Work order: Would you repeat the listing exactly but omit every picture?

⟨

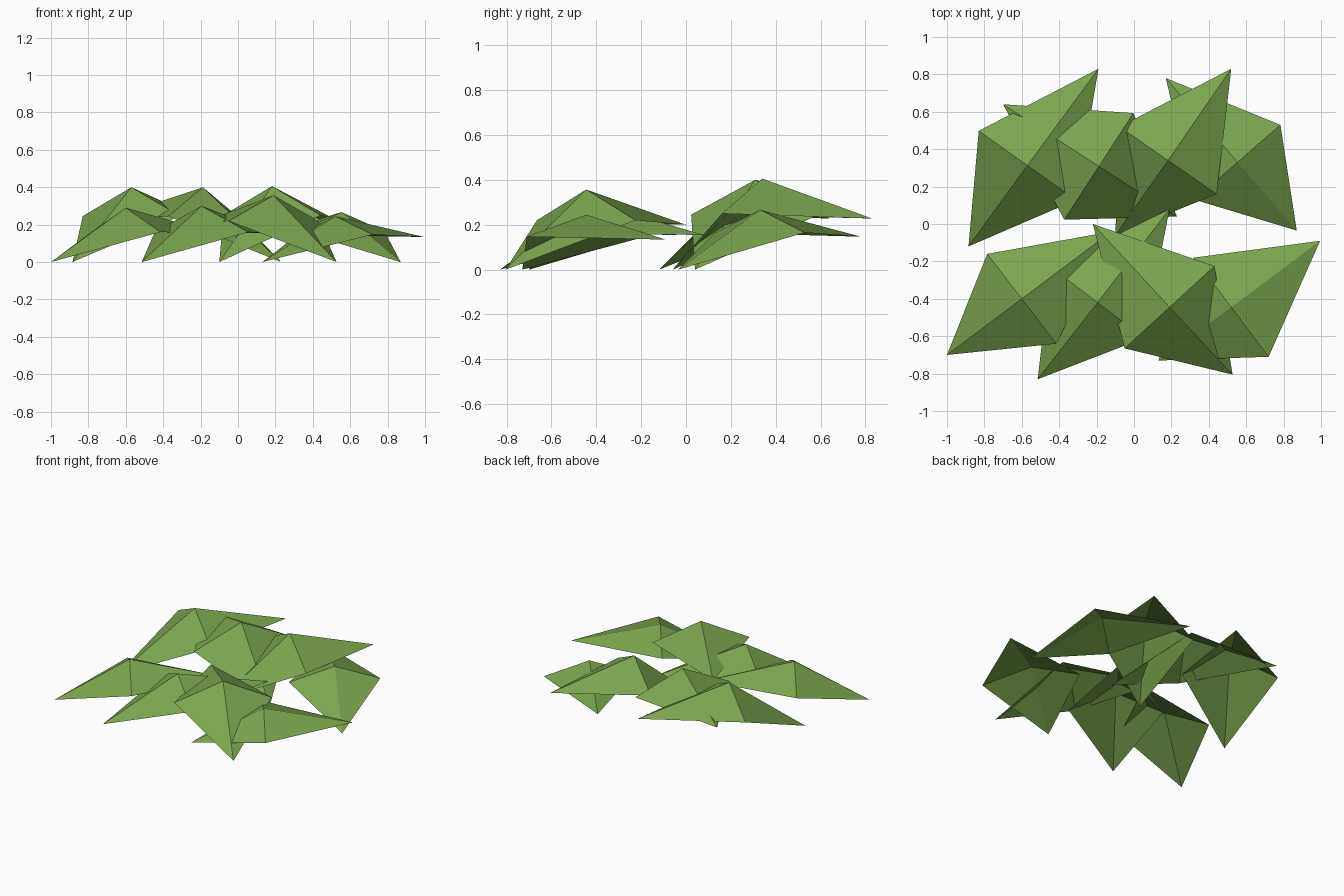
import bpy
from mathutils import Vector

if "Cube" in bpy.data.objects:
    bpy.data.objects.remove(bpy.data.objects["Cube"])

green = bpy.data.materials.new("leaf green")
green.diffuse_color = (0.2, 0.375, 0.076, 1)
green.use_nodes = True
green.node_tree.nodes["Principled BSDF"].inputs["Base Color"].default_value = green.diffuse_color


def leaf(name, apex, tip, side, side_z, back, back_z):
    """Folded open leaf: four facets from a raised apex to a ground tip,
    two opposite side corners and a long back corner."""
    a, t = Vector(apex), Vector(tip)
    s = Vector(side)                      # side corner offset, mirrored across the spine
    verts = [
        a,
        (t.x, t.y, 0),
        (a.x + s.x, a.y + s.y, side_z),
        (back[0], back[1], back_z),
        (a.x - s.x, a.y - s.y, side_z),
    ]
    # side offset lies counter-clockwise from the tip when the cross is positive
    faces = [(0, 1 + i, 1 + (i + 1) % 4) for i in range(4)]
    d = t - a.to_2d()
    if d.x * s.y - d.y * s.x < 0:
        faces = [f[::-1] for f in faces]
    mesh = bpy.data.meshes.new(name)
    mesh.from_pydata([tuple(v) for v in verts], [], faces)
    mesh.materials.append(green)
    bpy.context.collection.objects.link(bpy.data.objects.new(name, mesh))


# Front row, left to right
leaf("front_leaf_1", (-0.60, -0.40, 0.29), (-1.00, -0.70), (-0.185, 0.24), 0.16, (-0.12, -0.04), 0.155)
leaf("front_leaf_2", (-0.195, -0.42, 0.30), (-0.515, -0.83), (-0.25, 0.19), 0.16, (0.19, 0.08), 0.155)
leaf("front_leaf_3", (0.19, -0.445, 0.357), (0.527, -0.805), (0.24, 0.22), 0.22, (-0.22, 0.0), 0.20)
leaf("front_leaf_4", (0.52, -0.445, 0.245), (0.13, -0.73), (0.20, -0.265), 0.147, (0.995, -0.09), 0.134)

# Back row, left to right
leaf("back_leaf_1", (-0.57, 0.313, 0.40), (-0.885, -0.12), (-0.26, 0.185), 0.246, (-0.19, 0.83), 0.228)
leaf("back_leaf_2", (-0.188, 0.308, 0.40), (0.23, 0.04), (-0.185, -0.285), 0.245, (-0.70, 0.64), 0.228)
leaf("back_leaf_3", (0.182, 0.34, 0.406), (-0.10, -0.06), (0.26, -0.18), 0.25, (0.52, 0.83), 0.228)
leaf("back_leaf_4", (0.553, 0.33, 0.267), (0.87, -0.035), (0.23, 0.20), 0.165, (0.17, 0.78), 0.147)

⟩

Task response:
import bpy
from mathutils import Vector

if "Cube" in bpy.data.objects:
    bpy.data.objects.remove(bpy.data.objects["Cube"])

green = bpy.data.materials.new("leaf green")
green.diffuse_color = (0.2, 0.375, 0.076, 1)
green.use_nodes = True
green.node_tree.nodes["Principled BSDF"].inputs["Base Color"].default_value = green.diffuse_color


def leaf(name, apex, tip, side, side_z, back, back_z):
    """Folded open leaf: four facets from a raised apex to a ground tip,
    two opposite side corners and a long back corner."""
    a, t = Vector(apex), Vector(tip)
    s = Vector(side)                      # side corner offset, mirrored across the spine
    verts = [
        a,
        (t.x, t.y, 0),
        (a.x + s.x, a.y + s.y, side_z),
        (back[0], back[1], back_z),
        (a.x - s.x, a.y - s.y, side_z),
    ]
    # side offset lies counter-clockwise from the tip when the cross is positive
    faces = [(0, 1 + i, 1 + (i + 1) % 4) for i in range(4)]
    d = t - a.to_2d()
    if d.x * s.y - d.y * s.x < 0:
        faces = [f[::-1] for f in faces]
    mesh = bpy.data.meshes.new(name)
    mesh.from_pydata([tuple(v) for v in verts], [], faces)
    mesh.materials.append(green)
    bpy.context.collection.objects.link(bpy.data.objects.new(name, mesh))


# Front row, left to right
leaf("front_leaf_1", (-0.60, -0.40, 0.29), (-1.00, -0.70), (-0.185, 0.24), 0.16, (-0.12, -0.04), 0.155)
leaf("front_leaf_2", (-0.195, -0.42, 0.30), (-0.515, -0.83), (-0.25, 0.19), 0.16, (0.19, 0.08), 0.155)
leaf("front_leaf_3", (0.19, -0.445, 0.357), (0.527, -0.805), (0.24, 0.22), 0.22, (-0.22, 0.0), 0.20)
leaf("front_leaf_4", (0.52, -0.445, 0.245), (0.13, -0.73), (0.20, -0.265), 0.147, (0.995, -0.09), 0.134)

# Back row, left to right
leaf("back_leaf_1", (-0.57, 0.313, 0.40), (-0.885, -0.12), (-0.26, 0.185), 0.246, (-0.19, 0.83), 0.228)
leaf("back_leaf_2", (-0.188, 0.308, 0.40), (0.23, 0.04), (-0.185, -0.285), 0.245, (-0.70, 0.64), 0.228)
leaf("back_leaf_3", (0.182, 0.34, 0.406), (-0.10, -0.06), (0.26, -0.18), 0.25, (0.52, 0.83), 0.228)
leaf("back_leaf_4", (0.553, 0.33, 0.267), (0.87, -0.035), (0.23, 0.20), 0.165, (0.17, 0.78), 0.147)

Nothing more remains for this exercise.